Community Action Lab Roles
Listed and defined below are the terms Strong Towns to refer to key Community Action Lab actors.
- A host community is the area or place that has been submitted to be considered as a program participant.
- A host community can be outlined and determined by its geography, its historical development patterns, its demographics, and the sense of identity shared by the people that live there and consider it home.
- While Strong Towns does not have a strict litmus test for host community selection, our consideration criteria include strong support from local leadership, high levels of curiosity and thoughtfulness amongst potential CAL implementation staff/team members, and engaged community ambassadors - everyday “strong citizens” who care. A considerable financial commitment (likely in the range of $125-$175K) is also required; this can be sourced from multiple potential funding avenues.

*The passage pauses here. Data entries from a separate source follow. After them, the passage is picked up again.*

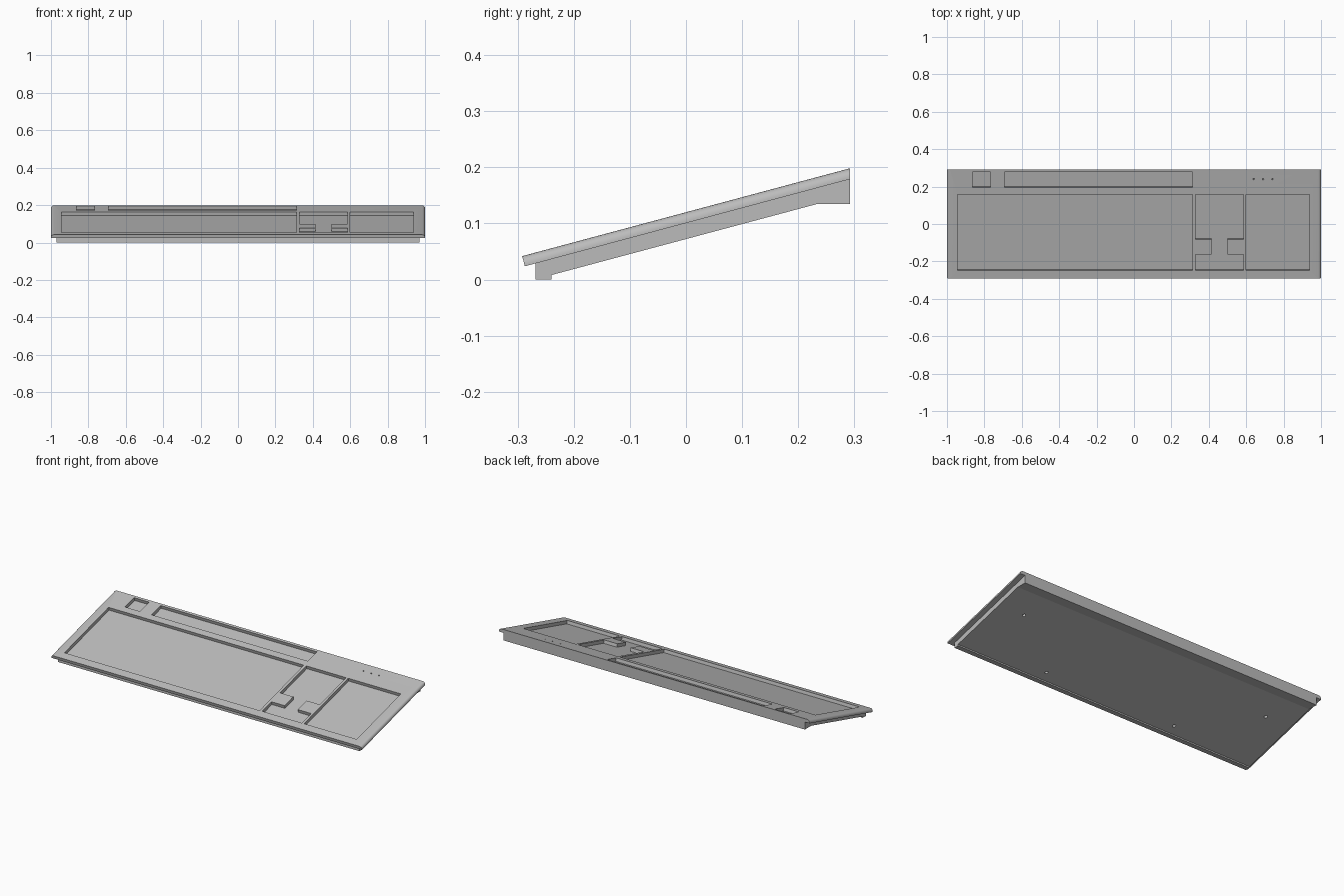
import bpy, bmesh
from math import radians, cos, sin, tan
from mathutils import Matrix, Vector

if "Cube" in bpy.data.objects:
    bpy.data.objects.remove(bpy.data.objects["Cube"])

TILT = radians(15)
MID = 0.12            # height of the top surface at y = 0
THICK = 0.0187        # panel thickness, which is also the well depth
BACK = 0.292
SLOPE = Matrix.Translation((0, 0, MID)) @ Matrix.Rotation(TILT, 4, 'X')

grey = bpy.data.materials.new("case grey")
grey.use_nodes = True
colour = (0.5, 0.5, 0.5, 1)
grey.diffuse_color = colour
grey.node_tree.nodes["Principled BSDF"].inputs["Base Color"].default_value = colour


def prism(name, points, offset):
    """Extrude a closed 3D polygon along an offset vector."""
    bm = bmesh.new()
    face = bm.faces.new([bm.verts.new(p) for p in points])
    moved = bmesh.ops.extrude_face_region(bm, geom=[face])["geom"]
    bmesh.ops.translate(bm, vec=offset, verts=[v for v in moved if isinstance(v, bmesh.types.BMVert)])
    bmesh.ops.recalc_face_normals(bm, faces=bm.faces)
    mesh = bpy.data.meshes.new(name)
    bm.to_mesh(mesh)
    bm.free()
    obj = bpy.data.objects.new(name, mesh)
    bpy.context.collection.objects.link(obj)
    mesh.materials.append(grey)
    return obj


def side_prism(name, profile, half):
    return prism(name, [(-half, y, z) for y, z in profile], Vector((2 * half, 0, 0)))


def cut(target, cutter):
    cutter.hide_render = True
    cutter.hide_set(True)
    mod = target.modifiers.new(cutter.name, 'BOOLEAN')
    mod.object = cutter
    mod.operation = 'DIFFERENCE'
    mod.solver = 'EXACT'


def well_cutter(name, outline):
    """Vertical prism in panel space, tilted to cut square to the top surface."""
    obj = prism(name, [(x, y / cos(TILT), -0.04) for x, y in outline], Vector((0, 0, 0.08)))
    obj.matrix_world = SLOPE
    return obj


def box(x0, x1, y0, y1):
    return [(x0, y0), (x1, y0), (x1, y1), (x0, y1)]


def hole_cutter(name, x, y, z, radius, depth):
    bpy.ops.mesh.primitive_cylinder_add(vertices=12, radius=radius, depth=depth)
    obj = bpy.context.object
    obj.name = name
    obj.data.materials.append(grey)
    obj.matrix_world = SLOPE @ Matrix.Translation((x, y / cos(TILT), z))
    return obj


def under(y):
    """Height of the panel underside."""
    return MID + y * tan(TILT) - THICK / cos(TILT)


# Top panel: sloping slab with rounded long side edges
front_top = (-BACK, MID - BACK * tan(TILT))
front_low = (-BACK + THICK * sin(TILT), front_top[1] - THICK * cos(TILT))
panel = side_prism("top_panel", [front_top, front_low, (BACK, under(BACK)),
                                 (BACK, MID + BACK * tan(TILT))], 1.0)
bm = bmesh.new()
bm.from_mesh(panel.data)
top_sides = [e for e in bm.edges
             if all(abs(v.co.z - MID - v.co.y * tan(TILT)) < 0.001 for v in e.verts)
             and abs(e.verts[0].co.x - e.verts[1].co.x) < 0.001]
bmesh.ops.bevel(bm, geom=top_sides, offset=0.015, segments=5, profile=0.5, affect='EDGES')
bm.to_mesh(panel.data)
bm.free()

# Key wells
LOW, HIGH = -0.248, 0.158
wells = {
    "main_well": box(-0.944, 0.313, LOW, HIGH),
    "keypad_well": box(0.599, 0.938, LOW, HIGH),
    "escape_well": box(-0.864, -0.767, 0.195, 0.278),
    "function_well": box(-0.693, 0.313, 0.195, 0.278),
    "arrow_well": [(0.329, LOW), (0.585, LOW), (0.585, -0.163), (0.5, -0.163),
                   (0.5, -0.083), (0.585, -0.083), (0.585, HIGH), (0.329, HIGH),
                   (0.329, -0.083), (0.414, -0.083), (0.414, -0.163), (0.329, -0.163)],
}
for name, outline in wells.items():
    cut(panel, well_cutter(name + "_cutter", outline))

# Indicator light holes
for i in range(3):
    cut(panel, hole_cutter(f"light_hole_cutter_{i + 1}", 0.64 + 0.05 * i, 0.24, 0, 0.004, 0.08))

# Lower case: front foot, sloping base and flat rear ledge; its top is the well floor
FOOT = -0.268
case = side_prism("lower_case", [(FOOT, under(FOOT)), (FOOT, 0), (-0.24, 0), (-0.24, 0.008),
                                 (0.235, 0.135), (BACK, 0.135), (BACK, under(BACK))], 0.97)

# Screw holes in the base
for side in (-1, 1):
    for x, y in ((0.805, 0.075), (0.425, -0.2)):
        cut(case, hole_cutter(f"screw_hole_cutter_{side}_{x}", side * x, y, -0.045, 0.009, 0.03))

# Smooth the rounded sides, keep the corners crisp
bpy.ops.object.select_all(action='DESELECT')
panel.select_set(True)
bpy.context.view_layer.objects.active = panel
bpy.ops.object.shade_smooth_by_angle(angle=radians(30))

- The Leadership Team is a group of decision-makers within the host community engaged in the initiative. This Team agrees to mentoring Action Team members, providing project feedback, and encouraging community-level support for CAL changes that embody Strong Towns principles.
- Participants may include elected officials, appointed officials, department heads, and anyone else in a leadership capacity who wants to be regularly briefed on the Community Action Lab and have Strong Towns answer any project-relevant questions they may have.
- Strong Towns has not set a minimum or maximum number of members for CAL Leadership Teams. The number and specific composition will vary to address the specific needs of each host community.
- While we want to keep decision-makers informed and be available to answer their inquiries, we also want to avoid getting weighed down by local politics, project-specific discussions, and any decision-making that may distract from the overall CAL objectives.
- The Action Team is a core group of (12 - 15) people engaged in ongoing learning about, training on, and implementation of Strong Towns principles.
- Participants are the people who are working within the system -- county staff, municipal staff, and others in the community -- but are not in a top leadership position or generally viewed as a critical decision-maker. Members possess future leadership potential, a desire to learn experientially, and a commitment to professional development and growth.
- Members shall bring a constructive, problem-solving attitude to the challenges they face.
- Strong Towns often uses the term stakeholders to refer to professional organizations or single issue groups or organizations, working and/or living within the host community. Stakeholders are generally focused on advocating and discussing fine grain details.
- Stakeholders are an important voice in each community which may require additional focus and attention that may not be possible in a larger community session.
- Stakeholders are identified by the host city early in the process. Common Stakeholder groups are:
- Business Leaders and Associations
- Advocacy Organizations
- Neighborhood Groups